What you should do:
Return the data below exactly as given, except for the images.

Exercise inputs:
Start of Block

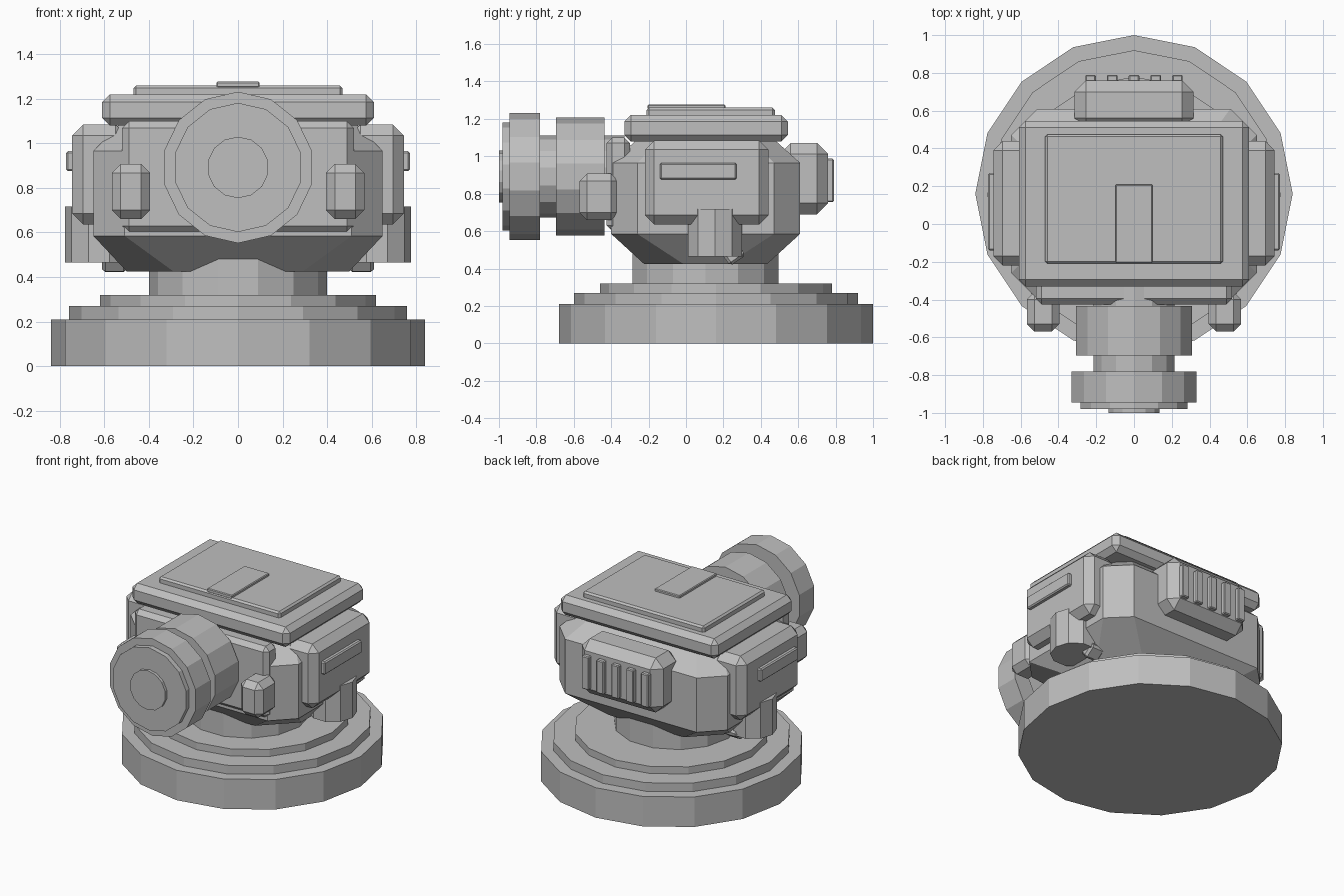
import bpy
import bmesh
import math
from mathutils import Matrix, Vector

cube = bpy.data.objects.get("Cube")
if cube:
    bpy.data.objects.remove(cube, do_unlink=True)

grey = bpy.data.materials.new("plain_grey")
grey.use_nodes = True
grey.diffuse_color = (0.52, 0.52, 0.52, 1)
grey.node_tree.nodes["Principled BSDF"].inputs["Base Color"].default_value = grey.diffuse_color


def finish(name, bm):
    bmesh.ops.recalc_face_normals(bm, faces=bm.faces)
    mesh = bpy.data.meshes.new(name)
    bm.to_mesh(mesh)
    bm.free()
    mesh.materials.append(grey)
    obj = bpy.data.objects.new(name, mesh)
    bpy.context.collection.objects.link(obj)
    return obj


def box(name, low, high, bevel=0.0):
    """Box between two corners with a single-step chamfer."""
    low, high = Vector(low), Vector(high)
    bm = bmesh.new()
    bmesh.ops.create_cube(bm, size=1)
    for v in bm.verts:
        v.co = (low + high) / 2 + v.co * (high - low)
    if bevel:
        bmesh.ops.bevel(bm, geom=bm.edges[:], offset=bevel, segments=1,
                        affect='EDGES', profile=0.5)
    return finish(name, bm)


def loft(name, rings):
    """Skin equal-length rings of points and cap both ends."""
    bm = bmesh.new()
    loops = [[bm.verts.new(p) for p in ring] for ring in rings]
    n = len(loops[0])
    for a, b in zip(loops, loops[1:]):
        for i in range(n):
            j = (i + 1) % n
            bm.faces.new((a[i], a[j], b[j], b[i]))
    bm.faces.new(loops[0])
    bm.faces.new(loops[-1])
    return finish(name, bm)


def prism(name, sides, radius, centre, start, end, along='Z', turn=0.0):
    """Regular prism along Z or Y; centre holds the other two coordinates."""
    rings = []
    for t in (start, end):
        ring = []
        for i in range(sides):
            a = 2 * math.pi * (i + turn) / sides
            u = centre[0] + radius * math.sin(a)
            v = centre[1] + radius * math.cos(a)
            ring.append((u, v, t) if along == 'Z' else (u, t, v))
        rings.append(ring)
    return loft(name, rings)


def octagon(hx, hy, cut, z, cy=0.105):
    """Rectangle with cut corners at height z."""
    ring = []
    for sx, sy in ((1, 1), (-1, 1), (-1, -1), (1, -1)):
        pair = [(sx * hx, cy + sy * (hy - cut), z), (sx * (hx - cut), cy + sy * hy, z)]
        ring += pair if sx * sy > 0 else pair[::-1]
    return ring


# Stepped round base and neck
for name, radius, z0, z1 in (("base_disc", 0.84, 0, 0.21),
                             ("base_step", 0.76, 0.2, 0.27),
                             ("base_top_step", 0.62, 0.26, 0.32)):
    prism(name, 16, radius, (0, 0.16), z0, z1)
prism("neck", 14, 0.4, (0, 0.105), 0.31, 0.56, turn=0.5)

# Main housing with tapered top and bottom
loft("housing", [octagon(0.5, 0.33, 0.21, 0.425),
                 octagon(0.65, 0.505, 0.14, 0.585),
                 octagon(0.65, 0.505, 0.14, 0.965),
                 octagon(0.52, 0.355, 0.12, 1.1)])

# Lid, raised panel and top plate
box("lid", (-0.61, -0.33, 1.08), (0.61, 0.545, 1.22), 0.035)
box("lid_panel", (-0.47, -0.21, 1.2), (0.47, 0.475, 1.26), 0.012)
box("lid_plate", (-0.097, -0.205, 1.25), (0.097, 0.21, 1.277), 0.005)

# Front plate and barrel
box("front_plate", (-0.52, -0.425, 0.6), (0.52, -0.3, 1.1), 0.03)
for name, radius, y0, y1 in (("barrel_core", 0.22, -0.8, -0.33),
                             ("barrel_sleeve", 0.315, -0.695, -0.435),
                             ("muzzle_ring", 0.34, -0.945, -0.78),
                             ("muzzle_cap", 0.29, -0.98, -0.93),
                             ("muzzle_lens", 0.138, -1.0, -0.97)):
    prism(name, 14, radius, (0, 0.892), y0, y1, along='Y')

# Parts repeated on both sides
for side, s in (("left", 1), ("right", -1)):
    def side_box(name, x, y, z, bevel):
        xs = sorted((s * x[0], s * x[1]))
        return box(f"{side}_{name}", (xs[0], y[0], z[0]), (xs[1], y[1], z[1]), bevel)

    side_box("side_pod", (0.5, 0.745), (-0.22, 0.44), (0.635, 1.085), 0.05)
    side_box("side_strip", (0.72, 0.772), (-0.14, 0.27), (0.875, 0.965), 0.008)
    side_box("front_lug", (0.395, 0.567), (-0.57, -0.36), (0.66, 0.907), 0.04)
    prism(f"{side}_side_post", 10, 0.153, (s * 0.625, 0.155), 0.465, 0.717,
          turn=2.5)
    # Small slanted bracket behind the post
    brace = side_box("post_brace", (0.5, 0.61), (0.19, 0.29), (0.43, 0.56), 0.015)
    pivot = Vector((s * 0.555, 0.24, 0.495))
    brace.data.transform(Matrix.Translation(pivot) @ Matrix.Rotation(math.radians(35), 4, 'X')
                         @ Matrix.Translation(-pivot))

# Rear vent box with five fins
box("rear_vent", (-0.315, 0.5, 0.69), (0.315, 0.76, 1.072), 0.06)
for i in range(5):
    x = (i - 2) * 0.115
    box(f"vent_fin_{i + 1}", (x - 0.028, 0.74, 0.755), (x + 0.028, 0.79, 0.987), 0.006)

End of Block

Result of the exercise:
import bpy
import bmesh
import math
from mathutils import Matrix, Vector

cube = bpy.data.objects.get("Cube")
if cube:
    bpy.data.objects.remove(cube, do_unlink=True)

grey = bpy.data.materials.new("plain_grey")
grey.use_nodes = True
grey.diffuse_color = (0.52, 0.52, 0.52, 1)
grey.node_tree.nodes["Principled BSDF"].inputs["Base Color"].default_value = grey.diffuse_color


def finish(name, bm):
    bmesh.ops.recalc_face_normals(bm, faces=bm.faces)
    mesh = bpy.data.meshes.new(name)
    bm.to_mesh(mesh)
    bm.free()
    mesh.materials.append(grey)
    obj = bpy.data.objects.new(name, mesh)
    bpy.context.collection.objects.link(obj)
    return obj


def box(name, low, high, bevel=0.0):
    """Box between two corners with a single-step chamfer."""
    low, high = Vector(low), Vector(high)
    bm = bmesh.new()
    bmesh.ops.create_cube(bm, size=1)
    for v in bm.verts:
        v.co = (low + high) / 2 + v.co * (high - low)
    if bevel:
        bmesh.ops.bevel(bm, geom=bm.edges[:], offset=bevel, segments=1,
                        affect='EDGES', profile=0.5)
    return finish(name, bm)


def loft(name, rings):
    """Skin equal-length rings of points and cap both ends."""
    bm = bmesh.new()
    loops = [[bm.verts.new(p) for p in ring] for ring in rings]
    n = len(loops[0])
    for a, b in zip(loops, loops[1:]):
        for i in range(n):
            j = (i + 1) % n
            bm.faces.new((a[i], a[j], b[j], b[i]))
    bm.faces.new(loops[0])
    bm.faces.new(loops[-1])
    return finish(name, bm)


def prism(name, sides, radius, centre, start, end, along='Z', turn=0.0):
    """Regular prism along Z or Y; centre holds the other two coordinates."""
    rings = []
    for t in (start, end):
        ring = []
        for i in range(sides):
            a = 2 * math.pi * (i + turn) / sides
            u = centre[0] + radius * math.sin(a)
            v = centre[1] + radius * math.cos(a)
            ring.append((u, v, t) if along == 'Z' else (u, t, v))
        rings.append(ring)
    return loft(name, rings)


def octagon(hx, hy, cut, z, cy=0.105):
    """Rectangle with cut corners at height z."""
    ring = []
    for sx, sy in ((1, 1), (-1, 1), (-1, -1), (1, -1)):
        pair = [(sx * hx, cy + sy * (hy - cut), z), (sx * (hx - cut), cy + sy * hy, z)]
        ring += pair if sx * sy > 0 else pair[::-1]
    return ring


# Stepped round base and neck
for name, radius, z0, z1 in (("base_disc", 0.84, 0, 0.21),
                             ("base_step", 0.76, 0.2, 0.27),
                             ("base_top_step", 0.62, 0.26, 0.32)):
    prism(name, 16, radius, (0, 0.16), z0, z1)
prism("neck", 14, 0.4, (0, 0.105), 0.31, 0.56, turn=0.5)

# Main housing with tapered top and bottom
loft("housing", [octagon(0.5, 0.33, 0.21, 0.425),
                 octagon(0.65, 0.505, 0.14, 0.585),
                 octagon(0.65, 0.505, 0.14, 0.965),
                 octagon(0.52, 0.355, 0.12, 1.1)])

# Lid, raised panel and top plate
box("lid", (-0.61, -0.33, 1.08), (0.61, 0.545, 1.22), 0.035)
box("lid_panel", (-0.47, -0.21, 1.2), (0.47, 0.475, 1.26), 0.012)
box("lid_plate", (-0.097, -0.205, 1.25), (0.097, 0.21, 1.277), 0.005)

# Front plate and barrel
box("front_plate", (-0.52, -0.425, 0.6), (0.52, -0.3, 1.1), 0.03)
for name, radius, y0, y1 in (("barrel_core", 0.22, -0.8, -0.33),
                             ("barrel_sleeve", 0.315, -0.695, -0.435),
                             ("muzzle_ring", 0.34, -0.945, -0.78),
                             ("muzzle_cap", 0.29, -0.98, -0.93),
                             ("muzzle_lens", 0.138, -1.0, -0.97)):
    prism(name, 14, radius, (0, 0.892), y0, y1, along='Y')

# Parts repeated on both sides
for side, s in (("left", 1), ("right", -1)):
    def side_box(name, x, y, z, bevel):
        xs = sorted((s * x[0], s * x[1]))
        return box(f"{side}_{name}", (xs[0], y[0], z[0]), (xs[1], y[1], z[1]), bevel)

    side_box("side_pod", (0.5, 0.745), (-0.22, 0.44), (0.635, 1.085), 0.05)
    side_box("side_strip", (0.72, 0.772), (-0.14, 0.27), (0.875, 0.965), 0.008)
    side_box("front_lug", (0.395, 0.567), (-0.57, -0.36), (0.66, 0.907), 0.04)
    prism(f"{side}_side_post", 10, 0.153, (s * 0.625, 0.155), 0.465, 0.717,
          turn=2.5)
    # Small slanted bracket behind the post
    brace = side_box("post_brace", (0.5, 0.61), (0.19, 0.29), (0.43, 0.56), 0.015)
    pivot = Vector((s * 0.555, 0.24, 0.495))
    brace.data.transform(Matrix.Translation(pivot) @ Matrix.Rotation(math.radians(35), 4, 'X')
                         @ Matrix.Translation(-pivot))

# Rear vent box with five fins
box("rear_vent", (-0.315, 0.5, 0.69), (0.315, 0.76, 1.072), 0.06)
for i in range(5):
    x = (i - 2) * 0.115
    box(f"vent_fin_{i + 1}", (x - 0.028, 0.74, 0.755), (x + 0.028, 0.79, 0.987), 0.006)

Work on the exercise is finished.